Ages ago (20 months if we’re going to be exact), my Insert Family Connection Here found a blog that talked about Emotional Labor: What it is and how to do it. I recommend you read the post here, it’s very interesting to go through. Through my IFCH, I got to do some self reflective practices on who I am, what is important to me, and my role in relationships of all kinds. I was not particularly happy with what I saw. There are a few things that I see other people doing, poorly… and it made me acknowledge several things that I consistently push off on other people, and how very unfair that is.
Since I obviously have no control over what other people do, and I’m very uncomfortable telling them what they should do, I’ll be focussing on my own behavior. In the 20 or so months since I was introduced to Emotional labor, I’ve reread the blog and a couple of articles, and tried to change some of my own, ahem, insufficient behavioral patterns. Here’s the result.
The biggest emotional labors I push off on others are:
Taking a turn at coordinating other peoples’ schedules for a swimming trip, board game night, or coffee brunch (etc.).
Sending cards and thank you notes to people I care about, or who have done something kind for me.
Arriving late, consistently.
Expecting others to understand when I want space even though I haven’t said so, or feeling upset because I need to tell them in the first place
These are a struggle for me, and although I do plenty more, they are the repeat offenders.
So, one of the roommates has a truly, absolutely, undeniably awful professor. I should just back away. I should breathe deeply and let it go. I’ve never met this woman in my life, but I just. can’t. take it. Thus a post is born of my impotent rage and seething, emulsing empathy.
Nora’s in a creative writing class, and one day hopes to publish books. Like most of us who end up trying to writing something, Nora has a voice and things to say.

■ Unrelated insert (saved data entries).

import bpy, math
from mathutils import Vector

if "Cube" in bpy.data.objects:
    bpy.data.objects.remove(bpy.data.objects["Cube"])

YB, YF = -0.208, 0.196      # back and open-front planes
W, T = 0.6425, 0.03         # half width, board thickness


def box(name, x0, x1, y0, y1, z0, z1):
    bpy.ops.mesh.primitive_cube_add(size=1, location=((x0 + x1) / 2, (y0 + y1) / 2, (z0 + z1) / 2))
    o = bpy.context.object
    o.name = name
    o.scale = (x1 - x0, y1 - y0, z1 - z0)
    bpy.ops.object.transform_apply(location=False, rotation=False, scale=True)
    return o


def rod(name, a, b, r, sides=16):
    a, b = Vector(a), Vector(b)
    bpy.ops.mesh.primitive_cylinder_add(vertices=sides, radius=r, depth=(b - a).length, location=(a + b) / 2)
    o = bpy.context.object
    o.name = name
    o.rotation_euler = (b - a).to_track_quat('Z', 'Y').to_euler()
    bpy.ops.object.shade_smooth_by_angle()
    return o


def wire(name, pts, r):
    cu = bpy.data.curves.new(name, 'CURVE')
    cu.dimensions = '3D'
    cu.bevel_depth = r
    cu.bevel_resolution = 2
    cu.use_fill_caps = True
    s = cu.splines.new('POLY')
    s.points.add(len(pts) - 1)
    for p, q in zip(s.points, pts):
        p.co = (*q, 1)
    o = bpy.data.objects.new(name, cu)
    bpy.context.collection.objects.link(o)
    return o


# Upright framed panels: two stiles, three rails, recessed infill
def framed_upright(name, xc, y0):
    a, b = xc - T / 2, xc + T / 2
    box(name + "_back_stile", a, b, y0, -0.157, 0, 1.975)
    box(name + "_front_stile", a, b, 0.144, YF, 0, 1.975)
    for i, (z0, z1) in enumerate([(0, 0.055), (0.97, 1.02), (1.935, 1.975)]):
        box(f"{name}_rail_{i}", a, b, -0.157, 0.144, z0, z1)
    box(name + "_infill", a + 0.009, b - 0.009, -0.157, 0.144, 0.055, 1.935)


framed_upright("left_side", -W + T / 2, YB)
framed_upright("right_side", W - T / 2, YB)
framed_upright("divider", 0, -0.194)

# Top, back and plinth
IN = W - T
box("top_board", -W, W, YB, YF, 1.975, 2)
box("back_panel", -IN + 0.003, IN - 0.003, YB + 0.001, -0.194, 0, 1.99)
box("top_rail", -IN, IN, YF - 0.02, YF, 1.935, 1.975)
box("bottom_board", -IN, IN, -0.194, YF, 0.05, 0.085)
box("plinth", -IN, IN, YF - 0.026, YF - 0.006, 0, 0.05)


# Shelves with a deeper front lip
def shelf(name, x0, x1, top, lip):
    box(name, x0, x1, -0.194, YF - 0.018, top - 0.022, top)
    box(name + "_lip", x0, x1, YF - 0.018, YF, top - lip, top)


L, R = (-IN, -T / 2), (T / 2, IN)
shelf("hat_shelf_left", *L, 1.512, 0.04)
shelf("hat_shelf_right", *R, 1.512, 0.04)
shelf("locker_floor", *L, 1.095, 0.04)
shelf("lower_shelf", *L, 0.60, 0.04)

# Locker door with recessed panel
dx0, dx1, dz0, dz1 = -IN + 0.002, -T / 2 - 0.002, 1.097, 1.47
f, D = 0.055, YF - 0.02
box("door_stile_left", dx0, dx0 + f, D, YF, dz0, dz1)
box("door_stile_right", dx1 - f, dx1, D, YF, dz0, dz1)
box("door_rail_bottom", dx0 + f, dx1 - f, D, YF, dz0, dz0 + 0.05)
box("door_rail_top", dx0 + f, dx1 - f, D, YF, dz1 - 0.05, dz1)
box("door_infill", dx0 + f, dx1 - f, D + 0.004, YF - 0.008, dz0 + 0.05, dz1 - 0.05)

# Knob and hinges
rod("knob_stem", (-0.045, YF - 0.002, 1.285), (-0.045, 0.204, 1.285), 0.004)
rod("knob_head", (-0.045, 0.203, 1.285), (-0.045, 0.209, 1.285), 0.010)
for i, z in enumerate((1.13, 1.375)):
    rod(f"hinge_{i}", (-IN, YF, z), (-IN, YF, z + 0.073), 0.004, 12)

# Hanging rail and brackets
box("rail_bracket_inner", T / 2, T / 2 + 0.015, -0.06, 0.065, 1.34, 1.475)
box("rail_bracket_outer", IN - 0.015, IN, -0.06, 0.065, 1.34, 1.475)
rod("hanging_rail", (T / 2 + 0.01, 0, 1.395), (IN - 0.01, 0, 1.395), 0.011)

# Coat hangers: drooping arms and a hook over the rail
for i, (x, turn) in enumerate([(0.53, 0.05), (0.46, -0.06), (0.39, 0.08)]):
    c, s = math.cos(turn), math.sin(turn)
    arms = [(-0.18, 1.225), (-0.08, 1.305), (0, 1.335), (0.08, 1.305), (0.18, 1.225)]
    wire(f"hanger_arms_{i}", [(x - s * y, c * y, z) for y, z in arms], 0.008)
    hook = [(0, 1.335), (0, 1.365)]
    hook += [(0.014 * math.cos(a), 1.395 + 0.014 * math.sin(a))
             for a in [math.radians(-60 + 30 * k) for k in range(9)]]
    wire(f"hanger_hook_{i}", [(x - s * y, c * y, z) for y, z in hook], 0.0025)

I enjoy hearing her stories, and we’re at the point where each week after class we meet to chat over dinner.
There have been many hysterical updates about a guy who uses the same three character names in every story (this has led to an excellent game, where we call each other these names unexpectedly in public, and the first one to laugh loses). He also likes spelling things backward to make unique place names, and we did discuss how it makes the names a little less unique when you do it every time. Liaf. I also like the updates on Nora’s stories. She writes, if I recall correctly, science fiction, and likes to try all kinds of new and interesting things as she learns about them. It’s interesting to watch someone else search for ideas, and go through the editing and revision process. It leads to insights about my own projects, and we sometimes problem solve about how to get around things like how very whiny 1st person narratives can be.
Unfortunately, not everything about Nora’s writing class is great, and the number one thing I can think of is her charming professor’s feedback.
Worst Feedback of the Semester: in descending order